Dragapalooza is Back!
Jason Cozmo has been bringing some of our favorite divas to life for years. He’s impersonated everyone from Lucy and Liza to Dolly and Marilyn. Most recently, he also joins the gals of Dragapalooza (May 21) at Voyeur (9 p.m.) to celebrate Broadway – something he knows plenty about after spending many years as an actor and musical theatre performer.
He sat down with G Philly to discuss the show and his favorite divas. He also gives up some great makeup tips.
Drag name: Jason Cozmo
Drag inspiration: I have always been a performer, it comes very natural to me. I cannot say I have one inspiration – for me – performing is just part of life. I am, however, inspired by each individual that I have impersonated.
Identifying makeup trick or accessory: Everyone needs to remember makeup is either to cover up or enhance. Whether you are a queen, a real girl or a gay boy, make sure you are enhancing the right things and not just wearing gobs of make up. Also for drag queens, please remember “Cover Girl” does not “cover boy!” I am a man portraying female characters, a little foundation and gloss is not going to cut it! Also remember you are under bright stage lights that will wash you out. Let the stage and lights compliment you – not fight you. I glue my eyebrows down with a glue stick and use baby powder because it’s so dry. All my makeup is stage makeup: Kraylon or Ben Nye. With that being said, do not paint too much or it doesn’t look real at all. You can paint and look like a very “theatrical character” or just look weird with too much – and that makes no sense. And remember blend, blend blend! No one has straight lines for check bones!
My talents: I am a character actor. My background is in musical theatre and comedy. I have worked in many styles of performing arts, but the past few years have made my living doing impersonations. I have never thought of myself as just playing the opposite sex. I do not look at it like male or female – it’s just a character that happens to be a woman. “Drag” is different for everyone, it’s hard to put everyone that does it in one box.
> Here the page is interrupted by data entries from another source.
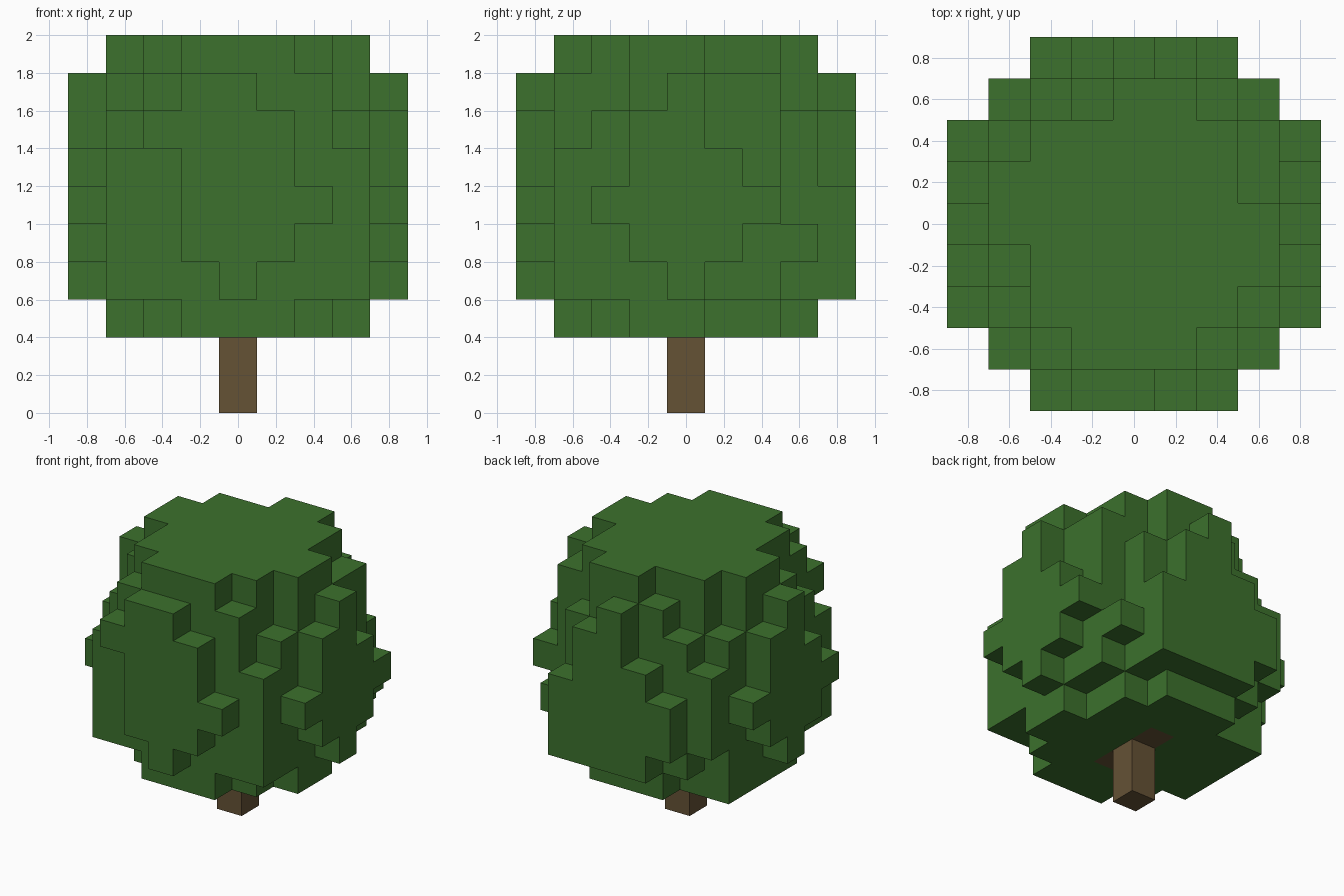
import bpy, bmesh
from mathutils import Vector

if "Cube" in bpy.data.objects:
    bpy.data.objects.remove(bpy.data.objects["Cube"], do_unlink=True)

SIZE = 0.2  # edge of one block


def make_material(name, color):
    mat = bpy.data.materials.new(name)
    mat.use_nodes = True
    mat.diffuse_color = color
    mat.node_tree.nodes["Principled BSDF"].inputs["Base Color"].default_value = color
    return mat


def box(x, y, z):
    """Cells of a box; each argument is an inclusive (low, high) pair."""
    return {(i, j, k) for i in range(x[0], x[1] + 1)
            for j in range(y[0], y[1] + 1) for k in range(z[0], z[1] + 1)}


def cell_column(i, j, low, high):
    return box((i, i), (j, j), (low, high))


def disc(k):
    """Rounded layer shared by the crown's top and bottom."""
    z = (k, k)
    return box((-3, 3), (-1, 1), z) | box((-2, 2), (-2, 2), z) | box((-1, 1), (-3, 3), z)


def build_blocks(name, cells, others, mat):
    """Skin the outside of a set of cells and merge coplanar faces."""
    solid = cells | others
    bm = bmesh.new()
    for cell in cells:
        for axis in range(3):
            for sign in (-1, 1):
                step = [0, 0, 0]
                step[axis] = sign
                if tuple(c + s for c, s in zip(cell, step)) in solid:
                    continue
                n = Vector(step) / 2
                u = Vector([0.5 * (a == (axis + 1) % 3) for a in range(3)])
                v = Vector([0.5 * (a == (axis + 2) % 3) for a in range(3)]) * sign
                mid = Vector(cell) + Vector((0, 0, 0.5)) + n
                bm.faces.new([bm.verts.new((mid + p) * SIZE)
                              for p in (-u - v, u - v, u + v, v - u)])
    bmesh.ops.remove_doubles(bm, verts=bm.verts, dist=0.001)
    bmesh.ops.dissolve_limit(bm, angle_limit=0.01, verts=bm.verts, edges=bm.edges)
    mesh = bpy.data.meshes.new(name)
    bm.to_mesh(mesh)
    bm.free()
    mesh.materials.append(mat)
    obj = bpy.data.objects.new(name, mesh)
    bpy.context.collection.objects.link(obj)
    return obj


# Trunk with a short crossbar under the crown
trunk = cell_column(0, 0, 0, 2) | box((0, 0), (-1, 1), (2, 2))

# Crown core: bottom layer, broad middle, narrowing top
crown = disc(2) - {(3, 1, 2)} | {(-3, 2, 2)}
crown |= box((-3, 3), (-3, 3), (3, 7))
crown |= box((-2, 2), (-3, 3), (8, 8)) | box((-3, 3), (-1, 1), (8, 8)) | {(3, 2, 8)}
crown |= disc(9) - {(-1, 3, 9), (3, 1, 9), (-3, -1, 9)}

# Notches at the corners
for sx in (-1, 1):
    for sy in (-1, 1):
        crown.discard((3 * sx, 3 * sy, 7))
    crown.discard((2 * sx, 3, 8))
crown -= {(-3, 3, 3), (3, 3, 3), (3, 3, 5), (3, 3, 6)}

# Raised patches: (low, high) block heights from one edge to the other
front_patch = [(7, 7), (4, 8), (3, 8), (4, 7), (5, 5)]
back_patch = [(4, 5), (3, 6), (3, 8), (3, 7), (3, 5)]
side_patch = [(5, 5), (4, 7), (3, 8), (4, 6), (5, 5)]
for n in range(5):
    t = n - 2
    crown |= cell_column(t, -4, *front_patch[n])
    crown |= cell_column(t, 4, *back_patch[n])
    crown |= cell_column(4, t, *side_patch[n])
    crown |= cell_column(-4, -t, *side_patch[n])
crown -= trunk

leaf_green = make_material("leaf_green", (0.045, 0.165, 0.026, 1))
bark_brown = make_material("bark_brown", (0.13, 0.084, 0.036, 1))
build_blocks("crown", crown, trunk, leaf_green)
build_blocks("trunk", trunk, crown, bark_brown)
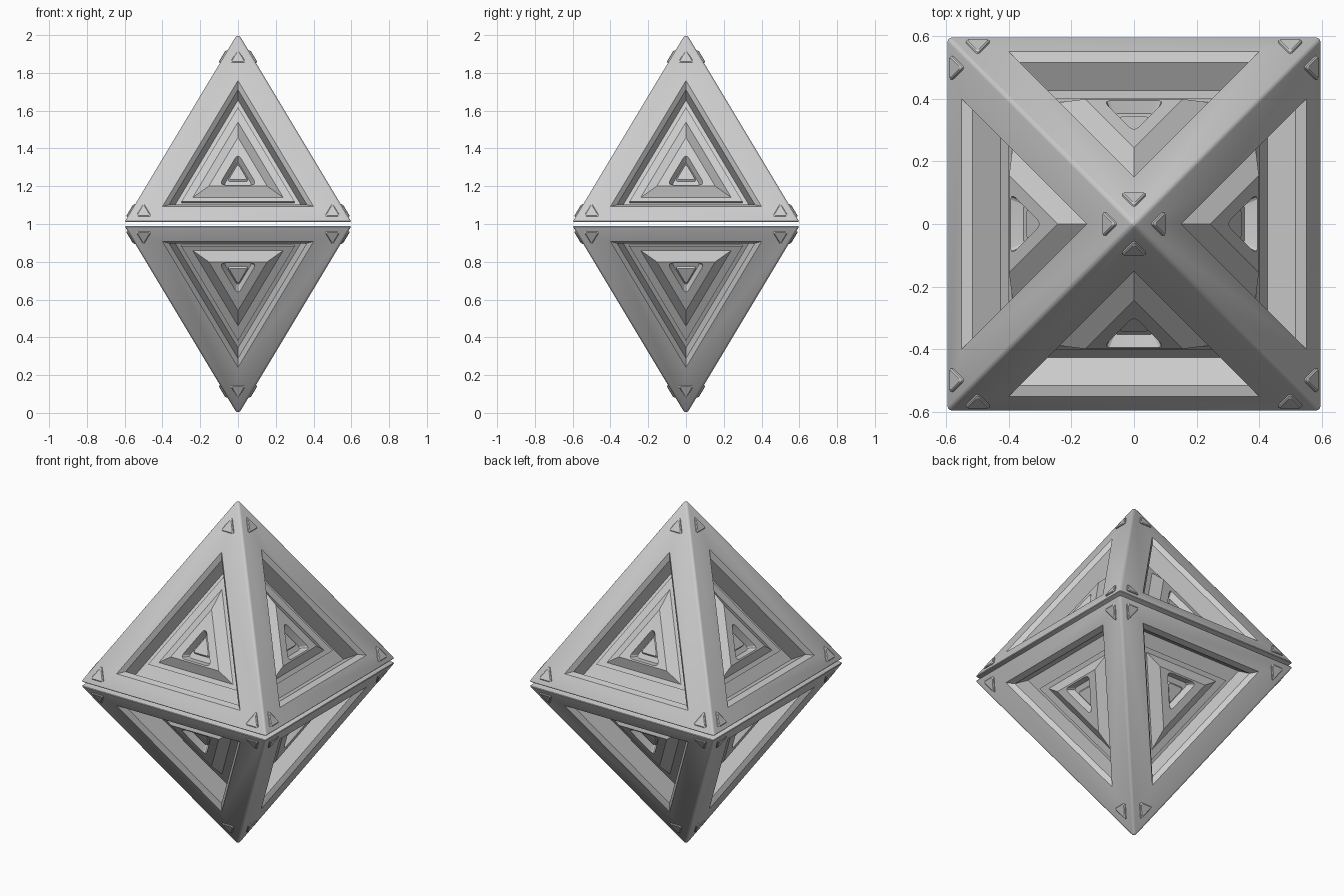
import bpy, bmesh, math
from mathutils import Vector, Matrix

if "Cube" in bpy.data.objects:
    bpy.data.objects.remove(bpy.data.objects["Cube"])

APEX, BASE, SLOPE = 2.012, 1.01, 0.6
U = Vector((1, 0, 0))
V = Vector((0, SLOPE, 1)).normalized()      # up the front face
N = Vector((0, -1, SLOPE)).normalized()     # out of the front face
CORNER_STEPS = 5


def ring(zb, h, d, t=0.0, cx=0.0):
    """Triangle on the front face: base height zb, half width h, depth d, corner cut t."""
    origin = Vector((cx, -SLOPE * (APEX - zb), zb)) - N * d
    origin += V * (N.z * d / V.z)           # keep the base at height zb
    tri = [Vector((-h, 0)), Vector((h, 0)), Vector((0, h / SLOPE / V.z))]
    pts = []
    for i, c in enumerate(tri):
        a = c + (tri[i - 1] - c).normalized() * t
        b = c + (tri[(i + 1) % 3] - c).normalized() * t
        for k in range(CORNER_STEPS):
            s = k / (CORNER_STEPS - 1)
            q = a * (1 - s) ** 2 + c * 2 * s * (1 - s) + b * s * s
            pts.append(origin + U * q.x + V * q.y)
    return pts


def loft(bm, rings):
    """Closed solid through a list of rings."""
    loops = [[bm.verts.new(p) for p in r] for r in rings]
    for a, b in zip(loops, loops[1:]):
        for i in range(len(a)):
            j = (i + 1) % len(a)
            bm.faces.new((a[i], a[j], b[j], b[i]))
    bm.faces.new(loops[0][::-1])
    bm.faces.new(loops[-1])


def four_sides(name, solids):
    """Repeat solids on all four faces of the upper pyramid."""
    bm = bmesh.new()
    for rings in solids:
        loft(bm, rings)
    bmesh.ops.remove_doubles(bm, verts=bm.verts, dist=1e-5)
    bmesh.ops.recalc_face_normals(bm, faces=bm.faces)
    geom = bm.verts[:] + bm.edges[:] + bm.faces[:]
    for k in range(1, 4):
        dup = bmesh.ops.duplicate(bm, geom=geom)["geom"]
        bmesh.ops.rotate(bm, verts=[g for g in dup if isinstance(g, bmesh.types.BMVert)],
                         matrix=Matrix.Rotation(k * math.pi / 2, 3, 'Z'))
    return to_object(name, bm)


def to_object(name, bm):
    me = bpy.data.meshes.new(name)
    bm.to_mesh(me)
    bm.free()
    ob = bpy.data.objects.new(name, me)
    bpy.context.collection.objects.link(ob)
    return ob


def activate(ob):
    bpy.ops.object.select_all(action='DESELECT')
    ob.select_set(True)
    bpy.context.view_layer.objects.active = ob


# outer pyramid with softened edges
bm = bmesh.new()
w = SLOPE * (APEX - BASE)
corners = [bm.verts.new((x * w, y * w, BASE)) for x, y in ((-1, -1), (1, -1), (1, 1), (-1, 1))]
top = bm.verts.new((0, 0, APEX))
bm.faces.new(corners[::-1])
for i in range(4):
    bm.faces.new((corners[i], corners[(i + 1) % 4], top))
frame = to_object("upper_frame", bm)
bev = frame.modifiers.new("bevel", 'BEVEL')
bev.width, bev.segments = 0.012, 3

# triangular windows cut into the pyramid, chamfered at the lip
cutter = four_sides("window_cutter", [[
    ring(1.086, 0.428, -0.02), ring(1.093, 0.40, 0),
    ring(1.102, 0.365, 0.025), ring(1.048, 0.365, 0.13)]])
cutter.hide_render = True
cut = frame.modifiers.new("windows", 'BOOLEAN')
cut.operation, cut.solver, cut.object = 'DIFFERENCE', 'EXACT', cutter
activate(frame)
for m in ("bevel", "windows"):
    bpy.ops.object.modifier_apply(modifier=m)
bpy.data.objects.remove(cutter, do_unlink=True)

# stepped raised panel with a rounded triangular socket
panels = four_sides("upper_panels", [[
    ring(1.105, 0.30, 0.145), ring(1.118, 0.30, 0.115),
    ring(1.140, 0.24, 0.115), ring(1.200, 0.155, 0.075),
    ring(1.207, 0.10, 0.075, 0.035), ring(1.200, 0.078, 0.115, 0.028),
    ring(1.225, 0.058, 0.115, 0.02), ring(1.235, 0.050, 0.105, 0.018)]])

# small raised triangles in the face corners
studs = []
for cx, zb in ((0, 1.855), (-0.5, 1.04), (0.5, 1.04)):
    studs.append([ring(zb, 0.042, 0.005, 0.014, cx), ring(zb, 0.042, -0.005, 0.014, cx),
                  ring(zb + 0.005, 0.035, -0.009, 0.012, cx)])
badges = four_sides("upper_corner_studs", studs)

# lower half is the mirror image
flip = Matrix.Translation((0, 0, 2)) @ Matrix.Diagonal((1, 1, -1, 1))
for ob in (frame, panels, badges):
    low = ob.copy()
    low.data = ob.data.copy()
    low.name = ob.name.replace("upper", "lower")
    low.data.transform(flip)
    low.data.flip_normals()
    bpy.context.collection.objects.link(low)
    for o in (ob, low):
        activate(o)
        bpy.ops.object.shade_smooth_by_angle(angle=math.radians(25))
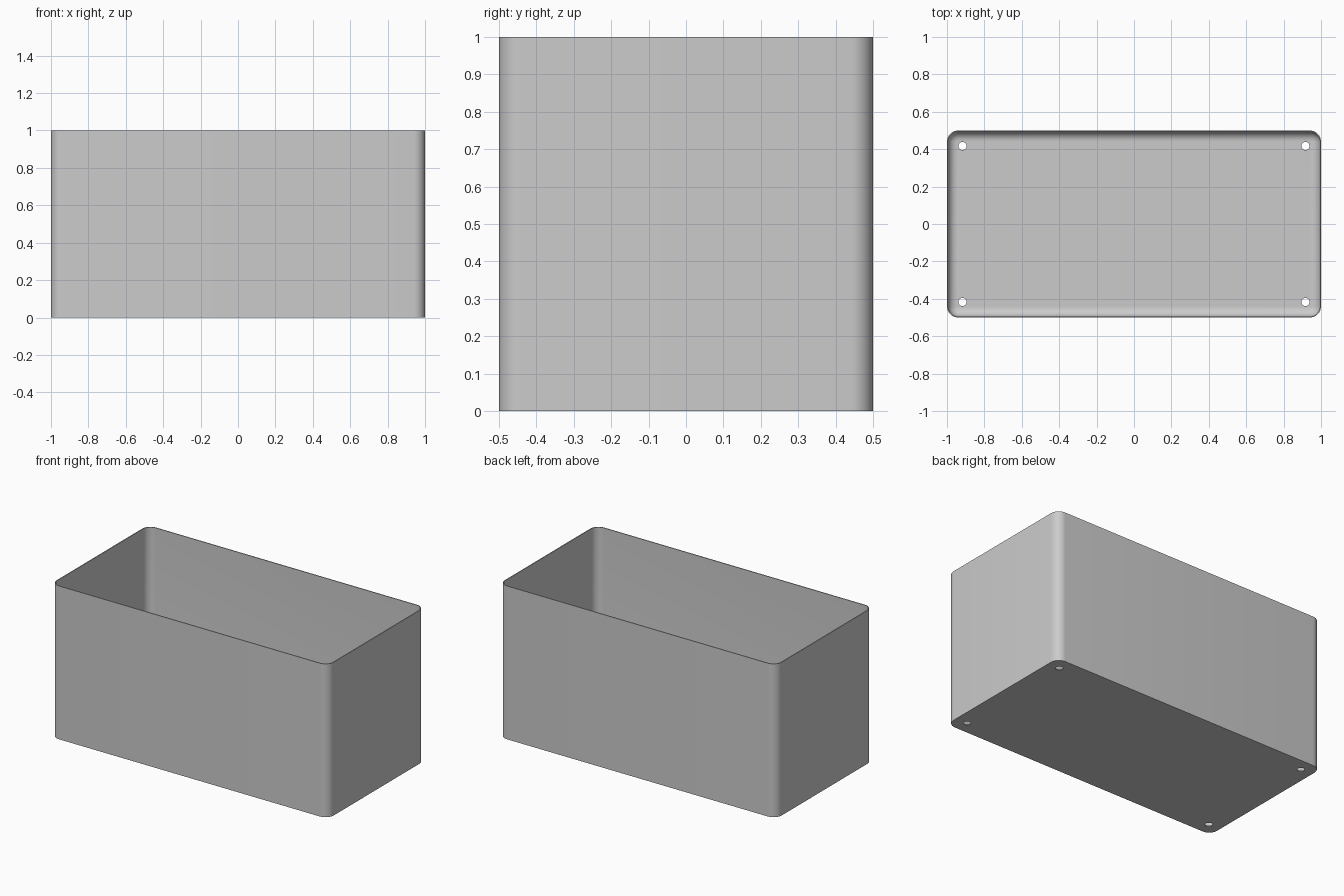
import bpy, bmesh, math
from mathutils import Matrix

cube = bpy.data.objects.get("Cube")
if cube:
    bpy.data.objects.remove(cube, do_unlink=True)

HX, HY, HEIGHT = 1.0, 0.5, 1.0
CORNER, WALL, FILLET = 0.06, 0.006, 0.05
STEPS = 10

grey = bpy.data.materials.new("plain grey")
grey.use_nodes = True
colour = (0.6, 0.6, 0.6, 1)
grey.diffuse_color = colour
grey.node_tree.nodes["Principled BSDF"].inputs["Base Color"].default_value = colour


def ring(bm, inset, z):
    """Rounded rectangle of vertices, inset from the outer outline."""
    r = CORNER - inset
    cx, cy = HX - CORNER, HY - CORNER
    verts = []
    for q, (sx, sy) in enumerate([(1, 1), (-1, 1), (-1, -1), (1, -1)]):
        for i in range(STEPS + 1):
            a = (q + i / STEPS) * math.pi / 2
            verts.append(bm.verts.new((sx * cx + r * math.cos(a),
                                       sy * cy + r * math.sin(a), z)))
    return verts


# Box shell: outer wall, rim, inner wall, filleted inner floor
bm = bmesh.new()
profile = [(0, 0), (0, HEIGHT), (WALL, HEIGHT)]
for i in range(9):
    a = i / 8 * math.pi / 2
    profile.append((WALL + FILLET * (1 - math.cos(a)),
                    WALL + FILLET * (1 - math.sin(a))))
rings = [ring(bm, d, z) for d, z in profile]
for low, high in zip(rings, rings[1:]):
    n = len(low)
    for i in range(n):
        j = (i + 1) % n
        bm.faces.new((low[i], low[j], high[j], high[i]))
bm.faces.new(rings[0][::-1])
bm.faces.new(rings[-1])
bmesh.ops.recalc_face_normals(bm, faces=bm.faces)
mesh = bpy.data.meshes.new("open_box")
bm.to_mesh(mesh)
bm.free()
mesh.materials.append(grey)
box = bpy.data.objects.new("open_box", mesh)
bpy.context.collection.objects.link(box)

# Drain holes near the four floor corners
bm = bmesh.new()
for x in (-0.917, 0.917):
    for y in (-0.417, 0.417):
        bmesh.ops.create_cone(bm, cap_ends=True, segments=32, radius1=0.022,
                              radius2=0.022, depth=0.1,
                              matrix=Matrix.Translation((x, y, 0)))
cut_mesh = bpy.data.meshes.new("hole_cutter")
bm.to_mesh(cut_mesh)
bm.free()
cut_mesh.materials.append(grey)
cutter = bpy.data.objects.new("hole_cutter", cut_mesh)
cutter.hide_render = True
bpy.context.collection.objects.link(cutter)

mod = box.modifiers.new("holes", "BOOLEAN")
mod.operation = "DIFFERENCE"
mod.solver = "EXACT"
mod.object = cutter
bpy.ops.object.select_all(action="DESELECT")
bpy.context.view_layer.objects.active = box
box.select_set(True)
bpy.ops.object.modifier_apply(modifier=mod.name)
bpy.data.objects.remove(cutter, do_unlink=True)
bpy.ops.object.shade_smooth_by_angle(angle=math.radians(30))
Coffee, vodka, and orange juice are all drinks – but all very different. Some people have created a drag personality with a fun name and specific style, they tend to socialize and work in the gay community. Where a cross-dresser is just someone who enjoys wearing clothes of the opposite sex. And the clothes are usually not flashy, and most of the time the men cross-dressing are straight. A transgender or transsexual is someone who lives their life as the opposite sex. Sometimes they also perform and work within the gay community, but there is a huge number of them who disassociate themselves from the gay community. And female impersonators usually treat the craft as acting and may not have drag names.
Best advice for a would-be queen: My advice for people wanting to start doing drag is do it! Explore it, have fun with it. Maybe in the process you will discover you love performing, or maybe it will bring out a whole different side of your personality. Maybe you will be happier. But also find your niche. Not everyone is funny, not everyone is an edgy club kid, or does impersonations. And please, please do not think you have to be bitchy to be a queen. This community would be so much better as a whole, and much more understanding of each other, if everyone laid off the attitude and hate so much. Being a drag queen does not mean reading everyone and finding all the wrong in the room. To me, it is being proud, showing it and standing up for what’s right. There is a huge difference between confidence and arrogance. Do drag if it makes you happy and you are enhancing a positive part of your personality. Do not do drag if you are just trying to fit in, or you are hiding from yourself. Anything in life done with the intention of love is a good thing.
Secret to working with so many divas: Always be true to yourself. Show biz is very tough. Most performers (myself included) usually have there fair share of hang ups and insecurities and now you are working with other big personalities and their baggage. Always be true to yourself. Kill people with kindness. Not everyone will like you. In fact, if you are the least bit good at something, they may hate you for that alone. Not everyone has to be your friend, but that doesn’t mean they have to be your enemy. Don’t ever lose your self worth and reason for doing drag. If someone doesn’t like you, so be it. But they don’t have to like you to respect you.
Favorite Broadway show: My favorite current B-way show is Mary Poppins. My favorite show that I was a part of is Hello Dolly!
Where I shop for costumes: There are some great sites with sequin dresses. And, of course, eBay. But a fun way to go about it is to find a college student or someone just starting out in fashion and work together. You are then getting things made for you on your budget, and the other person is trying new things, gaining experience and making some cash!
Biggest guilty pleasure: Hmmmmm. A few come to mind, but I don’t know how much can be printed.
Celebrity diva I look up to the most and why: I adore all of the woman I impersonate: Dolly, Liza, Julie Andrews, Marilyn, but if I had to pick one I relate to the most it would be Lucy. Lucy had such a wonderful balance of humor and beauty. No matter what she did she had an electric energy that would reach out grab an audience and take them along. She was so simple yet extremely versatile. She never took herself too serious and always played her strengths.
Dragapalooza, May 21, 9 p.m., Voyeur.